The mixed-model design ANOVA gets its name because there are two types of variables involved, that is at least one between-subjects variable and at least one within-subjects variable.
The mixed-design ANOVA model (also known as Split-plot ANOVA (SPANOVA)) tests for mean differences between two or more independent groups whilst subjecting participants to repeated measures. Thus, there is at least one between-subjects variable and at least one within-subjects variable.
For example, are there differences amongst the heights of males and females at age 10 and age 20 years?
- Gender (male or female) is the between-subjects variable
- Age (10 or 20 years) is the within-subjects variable
- Of interest are the main effects for Gender and Age, and the Gender-Age interaction effect.
- This could be described as a 2 x (2) mixed-design ANOVA
- One or more within-subject variables e.g., time (pre-exercise and post-exercise pulse rates)
- One or more between-subject variables e.g., gender
- Sample size - ideally, at least 20 cases per cell
- Normality - Distribution of the DV (e.g., pulse rate) for each cell is normal
- Independence: Each participants' responses are sampled independently from each other participants' responses (e.g., this can be satisfied by random selection).

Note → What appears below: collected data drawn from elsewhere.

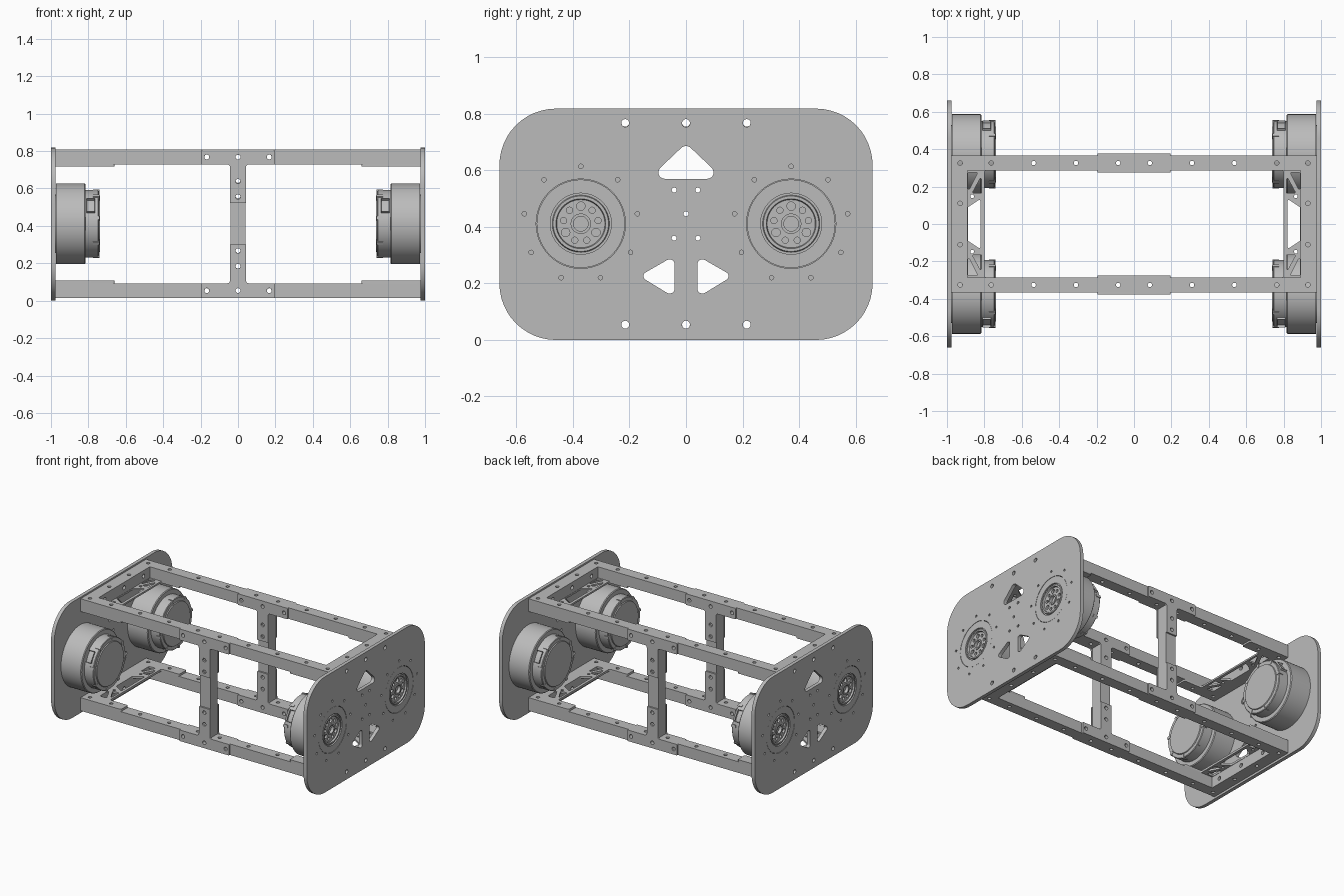
import bpy, bmesh, math
from mathutils import Matrix, Vector

cube = bpy.data.objects.get("Cube")
if cube:
    bpy.data.objects.remove(cube, do_unlink=True)

grey = bpy.data.materials.new("machined_grey")
grey.use_nodes = True
grey.diffuse_color = (0.5, 0.5, 0.5, 1)
grey.node_tree.nodes["Principled BSDF"].inputs["Base Color"].default_value = grey.diffuse_color

parts = []
TURN = {"X": Matrix(((0, 0, 1, 0), (1, 0, 0, 0), (0, 1, 0, 0), (0, 0, 0, 1))),
        "Y": Matrix(((1, 0, 0, 0), (0, 0, -1, 0), (0, 1, 0, 0), (0, 0, 0, 1))),
        "Z": Matrix.Identity(4)}


def add(name, bm):
    bmesh.ops.remove_doubles(bm, verts=bm.verts, dist=1e-5)
    bmesh.ops.recalc_face_normals(bm, faces=bm.faces)
    mesh = bpy.data.meshes.new(name)
    bm.to_mesh(mesh)
    bm.free()
    obj = bpy.data.objects.new(name, mesh)
    bpy.context.collection.objects.link(obj)
    parts.append(obj)
    return obj


def baked(obj):
    bpy.context.view_layer.update()
    dg = bpy.context.evaluated_depsgraph_get()
    return bpy.data.meshes.new_from_object(obj.evaluated_get(dg))


def mirror(obj, name, sx, sy):
    mesh = obj.data.copy()
    mesh.transform(Matrix.Diagonal((sx, sy, 1, 1)))
    if sx * sy < 0:
        mesh.flip_normals()
    twin = bpy.data.objects.new(name, mesh)
    bpy.context.collection.objects.link(twin)
    parts.append(twin)


def circle(u, v, r, n=20):
    return [(u + r * math.cos(math.tau * i / n), v + r * math.sin(math.tau * i / n)) for i in range(n)]


def rounded(corners, steps=6):
    """Outline from (u, v, radius) corners, each filleted with an arc."""
    out = []
    for i, (u, v, r) in enumerate(corners):
        p = Vector((u, v))
        a = (Vector(corners[i - 1][:2]) - p).normalized()
        b = (Vector(corners[(i + 1) % len(corners)][:2]) - p).normalized()
        if r == 0:
            out.append((u, v))
            continue
        half = a.angle(b) / 2
        c = p + (a + b).normalized() * r / math.sin(half)
        t = r / math.tan(half)
        s, e = (p + a * t - c).normalized(), (p + b * t - c).normalized()
        turn = s.x * e.y - s.y * e.x
        sweep = math.copysign(s.angle(e), turn)
        start = math.atan2(s.y, s.x)
        for k in range(steps + 1):
            g = start + sweep * k / steps
            out.append((c.x + r * math.cos(g), c.y + r * math.sin(g)))
    return out


def slab(name, loops, axis, lo, hi):
    """Flat plate: first loop is the outline, the others are holes."""
    curve = bpy.data.curves.new(name, "CURVE")
    curve.dimensions, curve.fill_mode = "2D", "BOTH"
    curve.extrude = (hi - lo) / 2
    for loop in loops:
        sp = curve.splines.new("POLY")
        sp.points.add(len(loop) - 1)
        for pt, (u, v) in zip(sp.points, loop):
            pt.co = (u, v, 0, 1)
        sp.use_cyclic_u = True
    tmp = bpy.data.objects.new(name + "_curve", curve)
    bpy.context.collection.objects.link(tmp)
    mesh = baked(tmp)
    bpy.data.objects.remove(tmp, do_unlink=True)
    bm = bmesh.new()
    bm.from_mesh(mesh)
    shift = Vector([(lo + hi) / 2 if a == axis else 0 for a in "XYZ"])
    bmesh.ops.transform(bm, matrix=Matrix.Translation(shift) @ TURN[axis], verts=bm.verts)
    return add(name, bm)


def box(bm, lo, hi, matrix=Matrix.Identity(4)):
    lo, hi = Vector(lo), Vector(hi)
    m = matrix @ Matrix.Translation((lo + hi) / 2) @ Matrix.Diagonal((*(hi - lo), 1))
    return bmesh.ops.create_cube(bm, size=1, matrix=m)


def drill(obj, holes, depth=0.2):
    """Cut round holes given as (centre, axis, radius)."""
    bm = bmesh.new()
    for pos, axis, r in holes:
        bmesh.ops.create_cone(bm, cap_ends=True, segments=16, radius1=r, radius2=r, depth=depth,
                              matrix=Matrix.Translation(pos) @ TURN[axis])
    cutter = add("drill_cutter", bm)
    parts.remove(cutter)
    cutter.hide_render = True
    mod = obj.modifiers.new("drill", "BOOLEAN")
    mod.operation, mod.solver, mod.object = "DIFFERENCE", "EXACT", cutter
    mesh = baked(obj)
    obj.modifiers.clear()
    obj.data = mesh
    bpy.data.objects.remove(cutter, do_unlink=True)


MY, MZ = 0.372, 0.411          # motor axis
RAIL = 0.326                   # rail centre line
LEVELS = {"lower": (0.015, 0.093), "upper": (0.729, 0.807)}

# Side plate with lightening holes, bolt holes and motor openings
loops = [rounded([(-0.66, 0, 0.2), (0.66, 0, 0.2), (0.66, 0.818, 0.2), (-0.66, 0.818, 0.2)], 12),
         rounded([(-0.112, 0.57, 0.022), (0.112, 0.57, 0.022), (0.092, 0.608, 0.02), (0, 0.695, 0.025),
                  (-0.092, 0.608, 0.02)])]
for s in (-1, 1):
    loops.append(rounded([(s * 0.04, 0.15, 0.018), (s * 0.04, 0.298, 0.018), (s * 0.165, 0.226, 0.015)]))
    loops.append(circle(s * MY, MZ, 0.158, 48))
    for k in range(9):
        g = math.radians(90 + 40 * k)
        loops.append(circle(s * MY + 0.203 * math.cos(g), MZ + 0.203 * math.sin(g), 0.008, 12))
    loops += [circle(s * 0.042, z, 0.009, 12) for z in (0.36, 0.53)]
loops.append(circle(0, 0.446, 0.009, 12))
loops += [circle(y, z, 0.014) for y in (-0.215, 0, 0.215) for z in (0.054, 0.767)]
plate = slab("left_side_plate", loops, "X", 0.975, 1.0)
mirror(plate, "right_side_plate", -1, 1)

# Rails, cross rails and corner gussets at both levels
for level, (z0, z1) in LEVELS.items():
    zc = (z0 + z1) / 2
    bm = bmesh.new()
    box(bm, (-0.975, RAIL - 0.04, z0), (0.975, RAIL + 0.04, z1))
    rail = add(level + "_back_rail", bm)
    drill(rail, [((s * x, RAIL, zc), "Z", 0.012) for s in (-1, 1) for x in (0.085, 0.31, 0.537, 0.763, 0.93)]
          + [((x, RAIL, zc), "Y", 0.013) for x in (-0.167, 0, 0.167)])
    mirror(rail, level + "_front_rail", 1, -1)

    bm = bmesh.new()
    box(bm, (0.89, 0.04 - RAIL, z0), (0.975, RAIL - 0.04, z1))
    cross = add(level + "_left_cross_rail", bm)
    drill(cross, [((0.93, s * 0.11, zc), "Z", 0.012) for s in (-1, 1)]
          + [((0.93, y, zc), "X", 0.014) for y in (-0.215, 0, 0.215)])
    mirror(cross, level + "_right_cross_rail", -1, 1)

    half = [(0.975, 0.366, 0), (0.66, 0.366, 0.01), (0.66, 0.286, 0.01), (0.80, 0.286, 0.01)]
    loops = [rounded(half + [(x, -y, r) for x, y, r in reversed(half)]),
             rounded([(0.888, -0.09, 0.008), (0.888, 0.09, 0.008), (0.82, 0.135, 0.008), (0.82, -0.135, 0.008)])]
    for s in (-1, 1):
        loops.append(rounded([(0.888, s * 0.17, 0.005), (0.888, s * 0.275, 0.005), (0.835, s * 0.275, 0.005)]))
        loops.append(rounded([(0.815, s * 0.165, 0.005), (0.865, s * 0.165, 0.005), (0.815, s * 0.258, 0.005)]))
        loops.append(circle(0.865, s * 0.148, 0.01, 12))
        loops += [circle(x, s * RAIL, 0.012, 12) for x in (0.763, 0.93)]
    za, zb = (z1, z1 + 0.015) if level == "lower" else (z0 - 0.012, z0)
    gusset = slab(level + "_left_gusset", loops, "Z", za, zb)
    mirror(gusset, level + "_right_gusset", -1, 1)

# Centre posts
bm = bmesh.new()
box(bm, (-0.04, RAIL - 0.04, 0.093), (0.04, RAIL + 0.04, 0.729))
post = add("back_post", bm)
drill(post, [((0, RAIL, z), "Y", 0.013) for z in (0.185, 0.268, 0.56, 0.643)])
mirror(post, "front_post", 1, -1)

# Tee brackets on both faces of each post and rail joint
for level, side, base in (("lower", 1, 0.015), ("upper", -1, 0.807)):
    half = [(0.195, 0, 0.006), (0.195, 0.078, 0.006), (0.043, 0.078, 0.015), (0.043, 0.285, 0.004)]
    outline = half + [(-x, z, r) for x, z, r in reversed(half)]
    loops = [rounded([(x, base + side * z, r) for x, z, r in outline])]
    loops += [circle(x, base + side * z, 0.013) for x, z in
              ((-0.167, 0.039), (0, 0.039), (0.167, 0.039), (0, 0.169), (0, 0.252))]
    for face, y in (("outer", 0.366), ("inner", 0.275)):
        tee = slab(f"{level}_back_{face}_tee", loops, "Y", y, y + 0.011)
        mirror(tee, f"{level}_front_{face}_tee", 1, -1)

# Wheel motor: turned body with drilled hub
profile = [(0.738, 0), (0.738, 0.150), (0.744, 0.153), (0.744, 0.176), (0.748, 0.180), (0.815, 0.180),
           (0.815, 0.210), (0.820, 0.215), (0.974, 0.215), (0.974, 0.156), (0.999, 0.156), (0.999, 0.108),
           (0.988, 0.108), (0.988, 0.101), (0.997, 0.098), (0.997, 0.088), (0.986, 0.085), (0.986, 0.036),
           (0.992, 0.036), (0.992, 0.026), (0.972, 0.026), (0.972, 0)]
bm = bmesh.new()
verts = [bm.verts.new((x, MY, MZ + r)) for x, r in profile]
edges = [bm.edges.new(pair) for pair in zip(verts, verts[1:])]
bmesh.ops.spin(bm, geom=verts + edges, cent=(0, MY, MZ), axis=(1, 0, 0), angle=math.tau, steps=64)
bmesh.ops.dissolve_degenerate(bm, dist=1e-5, edges=bm.edges)
motor = add("back_left_motor", bm)
holes = []
for k in range(9):
    g = math.radians(90 + 40 * k)
    holes.append(((0.986, MY + 0.062 * math.cos(g), MZ + 0.062 * math.sin(g)), "X", 0.011 if k % 3 else 0.015))
drill(motor, holes, 0.03)

# Rim clips and cable socket on the motor
bm = bmesh.new()
for k in range(8):
    turn = Matrix.Translation((0, MY, MZ)) @ Matrix.Rotation(math.radians(10 + 45 * k), 4, "X")
    box(bm, (0.741, -0.009, 0.158), (0.775, 0.009, 0.184), turn)
clips = add("back_left_motor_clips", bm)
bm = bmesh.new()
turn = Matrix.Translation((0, MY, MZ)) @ Matrix.Rotation(math.radians(-58), 4, "X")
box(bm, (0.765, -0.04, 0.15), (0.81, 0.04, 0.189), turn)
mouth = max(bm.faces, key=lambda f: (f.calc_center_median() - Vector((0.78, MY, MZ))).length)
bmesh.ops.inset_individual(bm, faces=[mouth], thickness=0.007)
bmesh.ops.translate(bm, verts=mouth.verts, vec=turn.to_3x3() @ Vector((0, 0, -0.025)))
socket = add("back_left_motor_socket", bm)

for obj in (motor, clips, socket):
    for sx, sy in ((-1, 1), (1, -1), (-1, -1)):
        place = ("back" if sy > 0 else "front") + ("_left" if sx > 0 else "_right")
        mirror(obj, obj.name.replace("back_left", place), sx, sy)

# Material and shading
bpy.ops.object.select_all(action="DESELECT")
for obj in parts:
    obj.data.materials.clear()
    obj.data.materials.append(grey)
    obj.select_set(True)
bpy.context.view_layer.objects.active = parts[0]
bpy.ops.object.shade_smooth_by_angle(angle=math.radians(30))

- Homogeneity of variance: Cells have similar variances.
- Sphericity: Population variances of the repeated measurements are equal and the population correlations among all pairs of measures are equal. Tested by Mauchly's. Violation increases Type I error rate. If violated, interpret adjusted results (e.g., Greenhouse-Geisser).

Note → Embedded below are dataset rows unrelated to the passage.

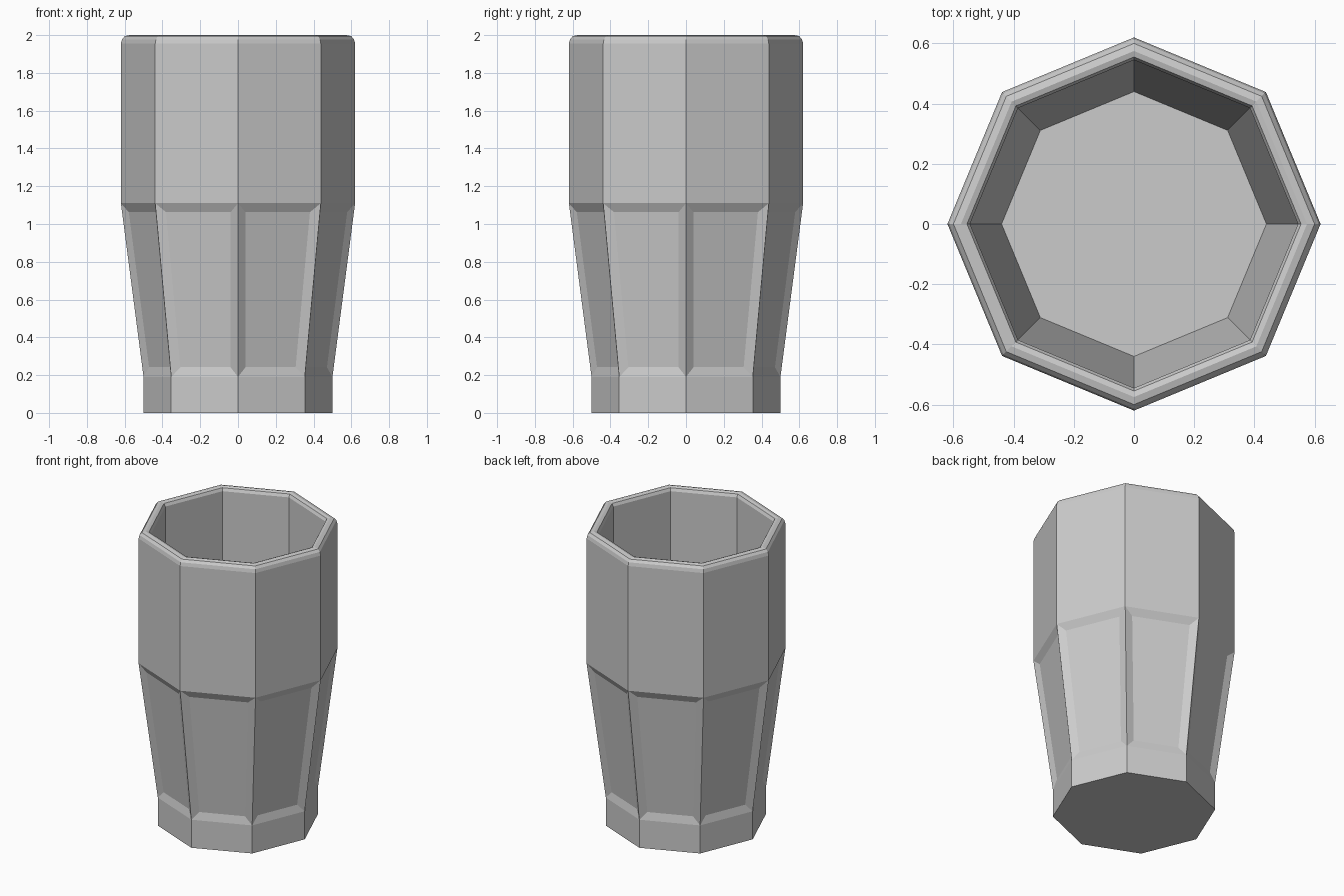
import bpy, bmesh
from math import cos, sin, pi

if "Cube" in bpy.data.objects:
    bpy.data.objects.remove(bpy.data.objects["Cube"])

SIDES = 8
PANEL_BAND = 1          # profile segment that carries the recessed panels

# (radius, height): outside upwards, over the rounded rim, down the inside
profile = [(0.50, 0.0), (0.50, 0.19), (0.62, 1.11), (0.62, 1.955),
           (0.614, 1.978), (0.60, 1.994), (0.575, 2.0),
           (0.555, 1.994), (0.545, 1.975),
           (0.545, 1.11), (0.44, 0.19)]

bm = bmesh.new()
rings = [[bm.verts.new((r * cos(2 * pi * i / SIDES), r * sin(2 * pi * i / SIDES), z))
          for i in range(SIDES)] for r, z in profile]

# Walls
panels = []
for k, (low, high) in enumerate(zip(rings, rings[1:])):
    for i in range(SIDES):
        j = (i + 1) % SIDES
        face = bm.faces.new((low[i], low[j], high[j], high[i]))
        if k == PANEL_BAND:
            panels.append(face)

# Underside and inner floor
bm.faces.new(rings[0][::-1])
bm.faces.new(rings[-1])

# Recessed panels on the tapered band
bm.normal_update()
bmesh.ops.inset_individual(bm, faces=panels, thickness=0.05, depth=-0.018,
                           use_even_offset=True)
bmesh.ops.recalc_face_normals(bm, faces=bm.faces)

mesh = bpy.data.meshes.new("drinking_glass")
bm.to_mesh(mesh)
bm.free()
glass = bpy.data.objects.new("drinking_glass", mesh)
bpy.context.collection.objects.link(glass)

- Homogeneity of inter-correlations: Tested by Box's M: "The assumption ... is that the vector of the dependent variables follow a multivariate normal distribution, and the variance-covariance matrices are equal across the cells formed by the between-subjects effects." (SPSS 14 Help - Tutorial)

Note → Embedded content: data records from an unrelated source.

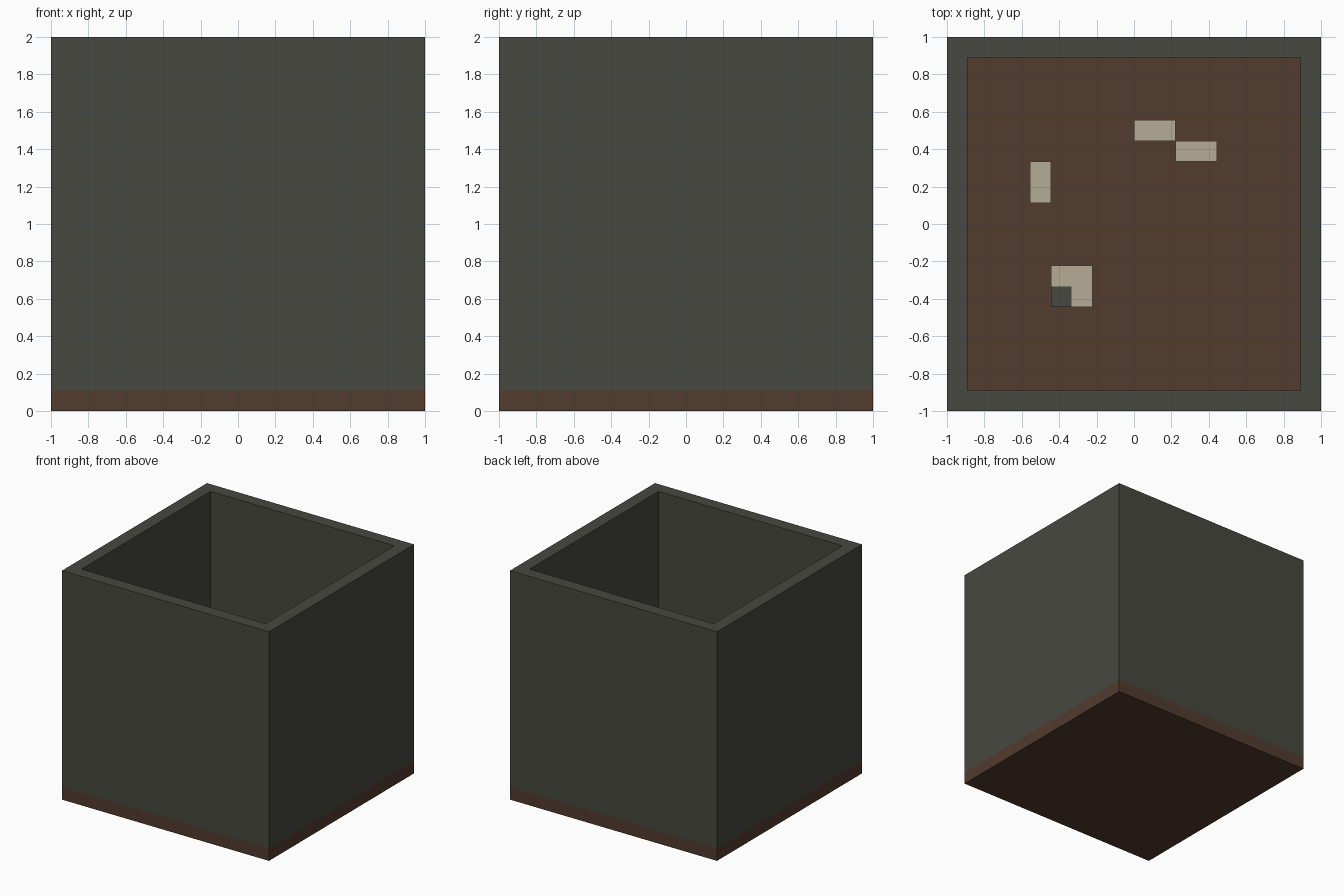
import bpy
import bmesh

cube = bpy.data.objects.get("Cube")
if cube:
    bpy.data.objects.remove(cube, do_unlink=True)

U = 2 / 18  # one block


def make_material(name, rgb):
    mat = bpy.data.materials.new(name)
    mat.use_nodes = True
    color = (*rgb, 1)
    mat.diffuse_color = color
    bsdf = next(n for n in mat.node_tree.nodes if n.type == 'BSDF_PRINCIPLED')
    bsdf.inputs["Base Color"].default_value = color
    return mat


stone = make_material("dark stone", (0.065, 0.065, 0.053))
earth = make_material("brown earth", (0.084, 0.045, 0.028))
bone = make_material("pale bone", (0.468, 0.413, 0.305))


def add_object(name, bm, mat):
    bmesh.ops.recalc_face_normals(bm, faces=bm.faces)
    mesh = bpy.data.meshes.new(name)
    bm.to_mesh(mesh)
    bm.free()
    mesh.materials.append(mat)
    obj = bpy.data.objects.new(name, mesh)
    bpy.context.collection.objects.link(obj)
    return obj


def prism(name, outline, z0, z1, mat):
    """Extrude a flat outline, given in blocks, from z0 to z1."""
    bm = bmesh.new()
    face = bm.faces.new([bm.verts.new((x * U, y * U, z0 * U)) for x, y in outline])
    ext = bmesh.ops.extrude_face_region(bm, geom=[face], use_keep_orig=True)
    top = [v for v in ext["geom"] if isinstance(v, bmesh.types.BMVert)]
    bmesh.ops.translate(bm, verts=top, vec=(0, 0, (z1 - z0) * U))
    return add_object(name, bm, mat)


def box(name, x0, y0, x1, y1, z0, z1, mat):
    return prism(name, [(x0, y0), (x1, y0), (x1, y1), (x0, y1)], z0, z1, mat)


# Earth floor slab
box("floor", -9, -9, 9, 9, 0, 1, earth)

# Open square ring of walls, one block thick
bm = bmesh.new()
rings = []
for half, z in ((9, 1), (9, 18), (8, 18), (8, 1)):
    rings.append([bm.verts.new((sx * half * U, sy * half * U, z * U))
                  for sx, sy in ((-1, -1), (1, -1), (1, 1), (-1, 1))])
for a, b in zip(rings, rings[1:] + rings[:1]):
    for i in range(4):
        j = (i + 1) % 4
        bm.faces.new((a[i], a[j], b[j], b[i]))
add_object("walls", bm, stone)

# Loose bones lying on the floor
for name, x0, y0, x1, y1 in (("bone_back", 0, 4, 2, 5),
                             ("bone_back_end", 2, 3, 4, 4),
                             ("bone_side", -5, 1, -4, 3)):
    box(name, x0, y0, x1, y1, 1, 2, bone)

# Larger bone lump with a dark stone block in its corner
prism("bone_lump", [(-3, -4), (-2, -4), (-2, -2), (-4, -2), (-4, -3), (-3, -3)], 1, 2, bone)
box("stone_block", -4, -4, -3, -3, 1, 2, stone)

- See also these lecture slides
- Mixed between-within subjects ANOVA (allnurses.com)